What the task asks: Locate the line that contains "bpy.context.view_layer.objects.active = ob" in the entries below, then repeat it and every following line through the line that contains "n = len(loops[0])", exactly, and no others.

(Records drawn from a dataset)
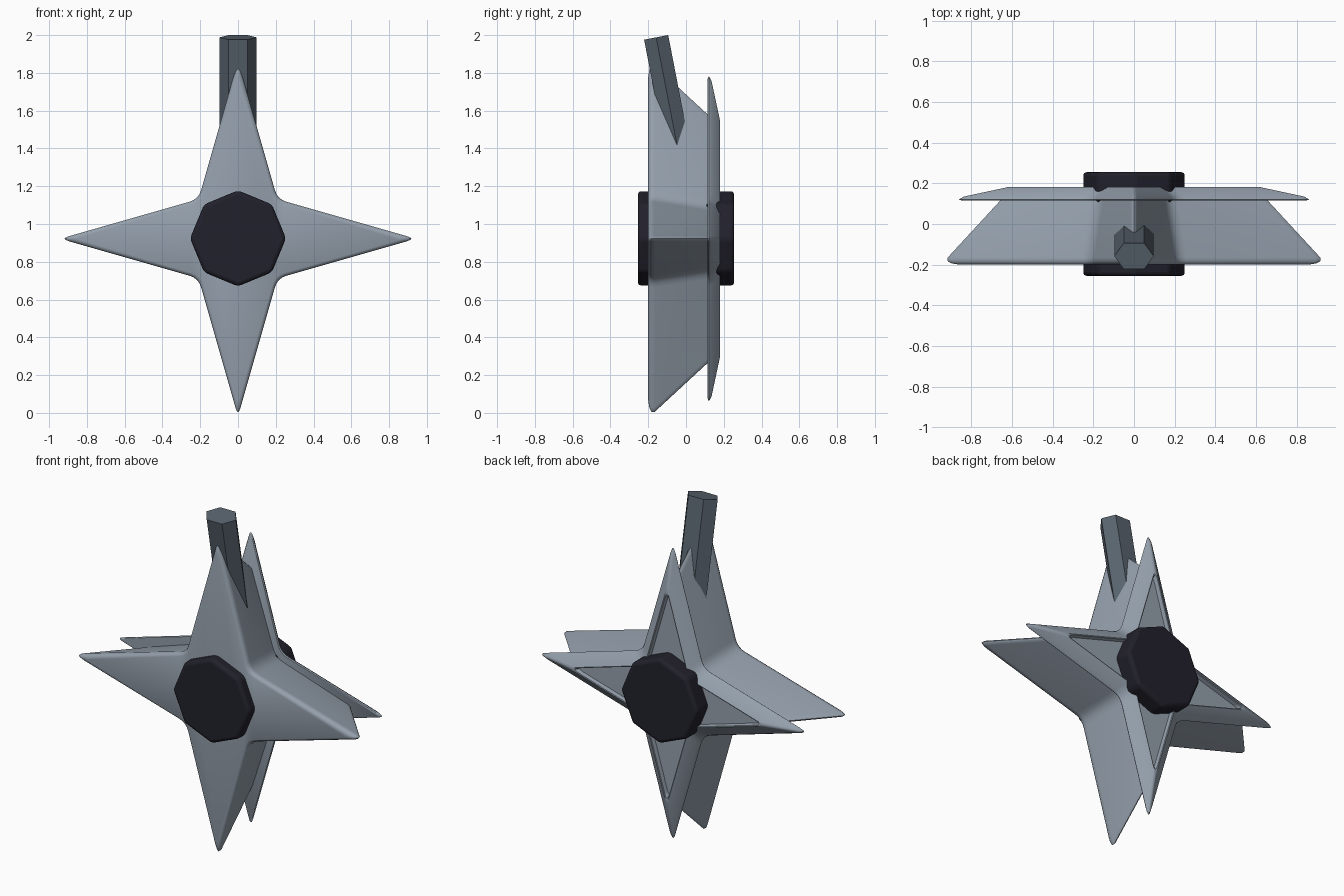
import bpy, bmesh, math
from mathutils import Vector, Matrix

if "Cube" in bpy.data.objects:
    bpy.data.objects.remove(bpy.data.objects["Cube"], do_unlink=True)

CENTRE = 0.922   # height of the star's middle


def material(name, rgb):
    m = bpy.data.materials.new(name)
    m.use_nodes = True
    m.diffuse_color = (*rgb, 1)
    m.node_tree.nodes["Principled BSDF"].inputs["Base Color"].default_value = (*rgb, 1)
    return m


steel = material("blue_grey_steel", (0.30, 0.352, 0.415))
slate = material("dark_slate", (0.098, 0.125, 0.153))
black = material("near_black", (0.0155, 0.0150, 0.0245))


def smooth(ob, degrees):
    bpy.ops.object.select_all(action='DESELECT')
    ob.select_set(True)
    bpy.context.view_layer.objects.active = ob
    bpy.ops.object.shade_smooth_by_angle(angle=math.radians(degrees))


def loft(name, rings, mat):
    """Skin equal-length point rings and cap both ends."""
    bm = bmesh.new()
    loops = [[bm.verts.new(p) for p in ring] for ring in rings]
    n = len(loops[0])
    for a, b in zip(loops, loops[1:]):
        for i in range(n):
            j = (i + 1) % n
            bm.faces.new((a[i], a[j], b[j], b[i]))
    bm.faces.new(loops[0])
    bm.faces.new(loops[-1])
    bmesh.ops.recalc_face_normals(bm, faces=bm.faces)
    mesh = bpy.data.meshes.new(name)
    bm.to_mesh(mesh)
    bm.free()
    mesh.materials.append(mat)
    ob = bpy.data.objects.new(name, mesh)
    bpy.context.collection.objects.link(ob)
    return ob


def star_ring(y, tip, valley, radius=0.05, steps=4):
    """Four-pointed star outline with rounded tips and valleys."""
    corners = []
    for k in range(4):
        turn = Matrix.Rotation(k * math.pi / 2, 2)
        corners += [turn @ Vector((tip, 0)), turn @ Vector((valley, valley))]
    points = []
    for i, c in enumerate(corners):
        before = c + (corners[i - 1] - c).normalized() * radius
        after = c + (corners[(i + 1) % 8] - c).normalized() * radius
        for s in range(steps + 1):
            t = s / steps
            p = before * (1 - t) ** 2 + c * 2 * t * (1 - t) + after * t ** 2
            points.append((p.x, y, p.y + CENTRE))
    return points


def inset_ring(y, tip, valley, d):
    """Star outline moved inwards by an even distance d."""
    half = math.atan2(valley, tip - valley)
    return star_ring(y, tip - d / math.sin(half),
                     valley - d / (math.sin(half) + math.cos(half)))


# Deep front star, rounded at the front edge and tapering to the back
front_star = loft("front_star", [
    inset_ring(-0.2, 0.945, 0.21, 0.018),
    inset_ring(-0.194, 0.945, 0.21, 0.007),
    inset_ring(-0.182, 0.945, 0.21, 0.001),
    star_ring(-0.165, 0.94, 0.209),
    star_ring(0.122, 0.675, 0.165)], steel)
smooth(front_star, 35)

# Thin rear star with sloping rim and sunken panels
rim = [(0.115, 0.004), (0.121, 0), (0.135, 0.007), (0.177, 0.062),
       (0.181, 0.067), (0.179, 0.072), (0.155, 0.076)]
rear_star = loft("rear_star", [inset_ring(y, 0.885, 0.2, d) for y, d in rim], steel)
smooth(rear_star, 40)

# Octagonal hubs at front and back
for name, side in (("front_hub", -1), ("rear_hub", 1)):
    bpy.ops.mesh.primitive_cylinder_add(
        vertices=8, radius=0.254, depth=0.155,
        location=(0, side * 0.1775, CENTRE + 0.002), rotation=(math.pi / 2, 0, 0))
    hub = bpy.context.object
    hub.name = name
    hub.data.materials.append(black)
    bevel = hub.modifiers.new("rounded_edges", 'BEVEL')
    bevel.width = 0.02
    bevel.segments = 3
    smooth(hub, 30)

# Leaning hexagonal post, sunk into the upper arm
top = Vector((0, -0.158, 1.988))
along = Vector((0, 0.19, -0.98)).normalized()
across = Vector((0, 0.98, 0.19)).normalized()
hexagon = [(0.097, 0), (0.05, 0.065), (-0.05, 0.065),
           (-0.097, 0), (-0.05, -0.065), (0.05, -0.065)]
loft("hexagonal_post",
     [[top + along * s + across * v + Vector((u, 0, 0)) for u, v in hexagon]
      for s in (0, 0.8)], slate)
--
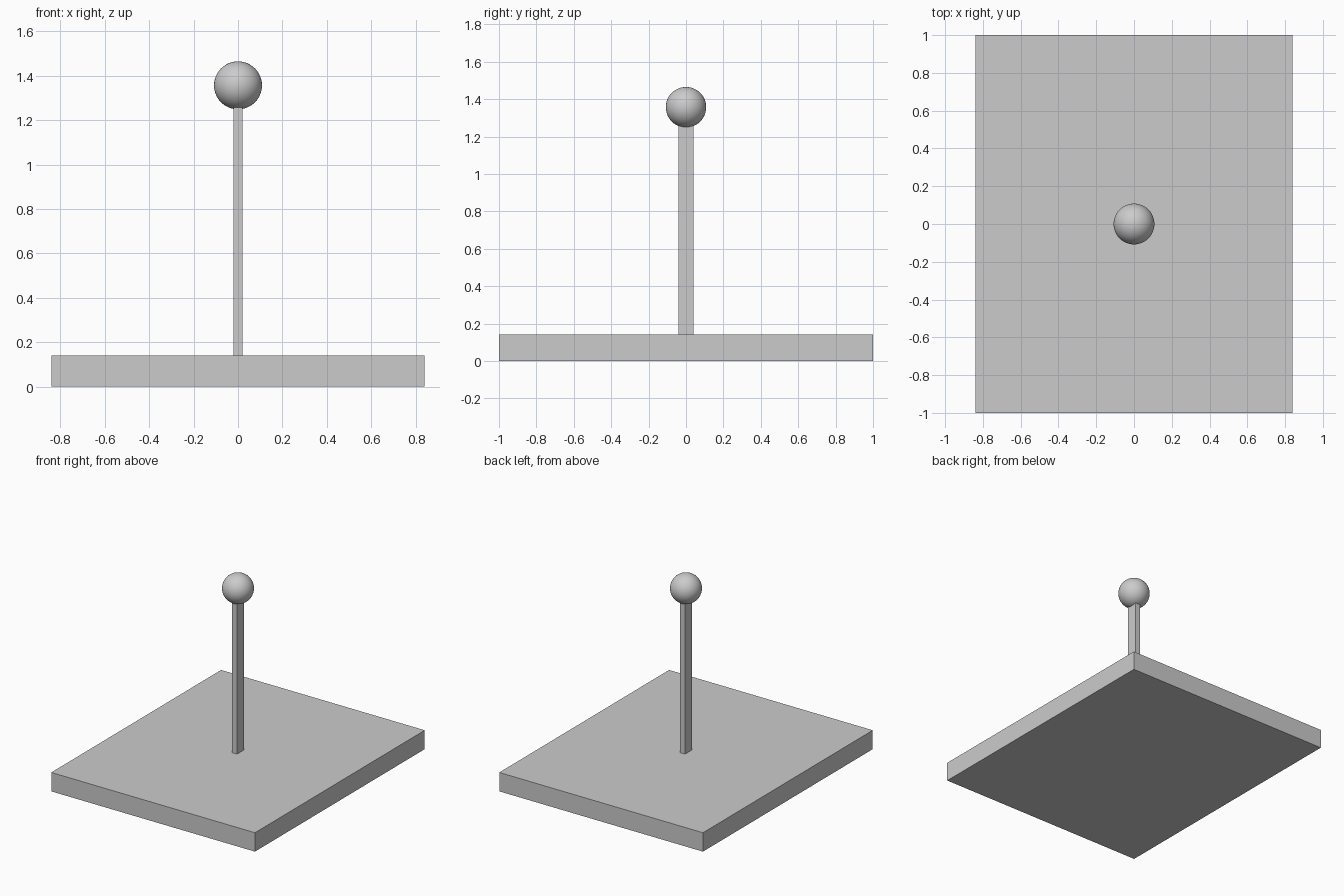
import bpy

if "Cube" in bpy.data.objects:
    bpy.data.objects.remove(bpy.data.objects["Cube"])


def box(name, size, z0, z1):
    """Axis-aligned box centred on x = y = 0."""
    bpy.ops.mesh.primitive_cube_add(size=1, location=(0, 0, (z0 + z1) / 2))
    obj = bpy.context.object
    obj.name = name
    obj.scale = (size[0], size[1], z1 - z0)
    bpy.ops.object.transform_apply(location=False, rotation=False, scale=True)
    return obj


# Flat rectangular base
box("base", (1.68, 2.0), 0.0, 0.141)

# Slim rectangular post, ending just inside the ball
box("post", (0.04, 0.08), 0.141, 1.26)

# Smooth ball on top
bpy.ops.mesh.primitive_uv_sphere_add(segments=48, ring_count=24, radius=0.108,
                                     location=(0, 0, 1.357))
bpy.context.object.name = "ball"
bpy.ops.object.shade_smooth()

Response to this task:
    bpy.context.view_layer.objects.active = ob
    bpy.ops.object.shade_smooth_by_angle(angle=math.radians(degrees))


def loft(name, rings, mat):
    """Skin equal-length point rings and cap both ends."""
    bm = bmesh.new()
    loops = [[bm.verts.new(p) for p in ring] for ring in rings]
    n = len(loops[0])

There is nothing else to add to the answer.